In general a redundant coordinate has a zero eigenvalue and this implies no internal movement of the atoms. In the case one uses 3N Cartesian coordinates, the six translational and rotational coordinates have zero displacement relative to the internal axes. In cases such as B2u the normal coordinates are such as to automatically adjust the atomic positions so that the COM does not move.Petergans 07:50, 11 April 2007 (UTC)

  • Petergans, you say that Eckart conditions don't come into it. However, you do speak of internal axes, is it not the case that these axes constitute an Eckart frame? (Recall that a displacement vector expressed with respect to an Eckart frame automatically satisfies the 6 Eckart conditions, the first 3 Eckart conditions being the COM conditions). Another question: is a set of linearized internal coordinates (such as they enter the GF method) containing a redundant coordinate linearly dependent?--P.wormer 22:46, 11 April 2007 (UTC)

By definition redundant valence coordinates cannot involve a change of COM. As I showed above, a redundant valence coordinate has valence displacements equal to zero, which in turn means that the vibration frequency is zero and the eigenvalue of GF is zero.

If there are two redundant valence coordinates they are both zero vectors, so the issue of linear dependency between them does not arise.Petergans 10:32, 12 April 2007 (UTC)

New draft[edit]

On my user page. Comments will be welcomePetergans 18:12, 14 April 2007 (UTC)

I put it in /draft. --HappyCamper 18:28, 15 April 2007 (UTC)
Yes, I think the Wikipedian is working on doing the image. So, I think it's on the way. I have to run for now, but just glancing through the article, can we add a little note about how to deal with caged compounds? --HappyCamper 14:30, 22 April 2007 (UTC)

Newtonian Model Inconsistency[edit]

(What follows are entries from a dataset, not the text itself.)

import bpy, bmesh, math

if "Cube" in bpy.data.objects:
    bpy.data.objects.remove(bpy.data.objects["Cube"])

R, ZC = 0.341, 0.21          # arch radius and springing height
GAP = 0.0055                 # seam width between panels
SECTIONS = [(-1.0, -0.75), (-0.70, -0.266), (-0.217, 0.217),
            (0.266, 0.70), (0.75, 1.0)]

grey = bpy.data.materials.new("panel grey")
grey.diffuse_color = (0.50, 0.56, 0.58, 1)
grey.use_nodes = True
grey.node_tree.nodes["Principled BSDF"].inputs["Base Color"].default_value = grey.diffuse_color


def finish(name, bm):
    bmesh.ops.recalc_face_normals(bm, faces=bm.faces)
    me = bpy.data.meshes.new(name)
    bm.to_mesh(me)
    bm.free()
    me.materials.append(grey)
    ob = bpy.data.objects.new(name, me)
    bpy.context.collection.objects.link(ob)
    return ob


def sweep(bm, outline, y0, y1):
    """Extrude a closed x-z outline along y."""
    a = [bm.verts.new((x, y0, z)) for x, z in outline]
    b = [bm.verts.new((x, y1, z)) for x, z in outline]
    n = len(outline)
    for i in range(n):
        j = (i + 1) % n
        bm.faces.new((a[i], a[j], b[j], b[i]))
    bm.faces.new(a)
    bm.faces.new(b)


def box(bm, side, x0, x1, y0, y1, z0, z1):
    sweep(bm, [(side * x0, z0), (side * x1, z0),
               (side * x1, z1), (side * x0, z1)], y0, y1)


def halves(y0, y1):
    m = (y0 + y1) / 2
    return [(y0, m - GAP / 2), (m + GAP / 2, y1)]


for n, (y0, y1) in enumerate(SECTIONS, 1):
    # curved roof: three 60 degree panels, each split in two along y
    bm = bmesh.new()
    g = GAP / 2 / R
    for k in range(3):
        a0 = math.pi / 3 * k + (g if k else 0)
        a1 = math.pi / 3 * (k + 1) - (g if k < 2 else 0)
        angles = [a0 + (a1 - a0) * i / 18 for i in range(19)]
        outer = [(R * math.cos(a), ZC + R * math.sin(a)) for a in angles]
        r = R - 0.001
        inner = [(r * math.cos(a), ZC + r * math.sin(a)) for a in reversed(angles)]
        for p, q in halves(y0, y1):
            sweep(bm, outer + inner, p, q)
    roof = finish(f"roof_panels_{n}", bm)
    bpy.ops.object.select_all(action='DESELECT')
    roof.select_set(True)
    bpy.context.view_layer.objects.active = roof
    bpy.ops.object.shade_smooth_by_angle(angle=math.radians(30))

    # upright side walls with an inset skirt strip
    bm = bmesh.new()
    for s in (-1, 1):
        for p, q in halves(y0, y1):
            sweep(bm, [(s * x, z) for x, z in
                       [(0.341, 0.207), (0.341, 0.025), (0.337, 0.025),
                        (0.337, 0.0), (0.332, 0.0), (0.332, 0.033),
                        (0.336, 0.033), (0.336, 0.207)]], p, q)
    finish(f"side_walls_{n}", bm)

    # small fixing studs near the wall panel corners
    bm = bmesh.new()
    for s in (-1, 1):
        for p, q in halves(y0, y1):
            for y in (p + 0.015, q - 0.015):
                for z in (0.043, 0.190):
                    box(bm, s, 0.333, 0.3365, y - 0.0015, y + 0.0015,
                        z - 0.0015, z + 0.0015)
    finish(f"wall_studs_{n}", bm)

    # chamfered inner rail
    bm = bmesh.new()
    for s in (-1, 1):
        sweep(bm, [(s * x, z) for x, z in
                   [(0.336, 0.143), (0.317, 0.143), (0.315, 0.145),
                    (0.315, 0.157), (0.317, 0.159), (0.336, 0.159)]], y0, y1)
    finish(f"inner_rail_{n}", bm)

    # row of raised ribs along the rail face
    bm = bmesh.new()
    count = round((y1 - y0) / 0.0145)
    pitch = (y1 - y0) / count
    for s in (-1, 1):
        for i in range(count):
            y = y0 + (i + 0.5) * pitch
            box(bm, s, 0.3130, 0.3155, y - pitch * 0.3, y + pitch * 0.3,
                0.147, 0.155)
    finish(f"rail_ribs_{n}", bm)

In the section regarding a Newtonian SHM model of vibration the mass for homonuclear diatomic molecules is given as the total molecular mass, while for the heteronuclear case the reduced mass should be used. However, when applying the reduced mass formula to the homonuclear case the mass found is 1/4 that of the total molecular mass, as it should. So I believe there is an error here. Someone more well versed in the topic, or who has access to the source material should confirm. Thanks. <navaburo> --155.246.141.129 (talk) 15:54, 27 June 2008 (UTC)

It appears that in Petergans's draft only the reduced mass formula is given, which takes care of the above issue in my opinion. --155.246.141.129 (talk) 16:00, 27 June 2008 (UTC)

Possible duplicate article[edit]

Atom vibration redirects to this article, while Atom vibrations is a separate one. Please check whether these articles should be merged - and if not, whether it would be more sensible to redirect "Atom vibration" to "Atom vibrations". -- 91.48.252.88 (talk) 15:33, 24 November 2011 (UTC)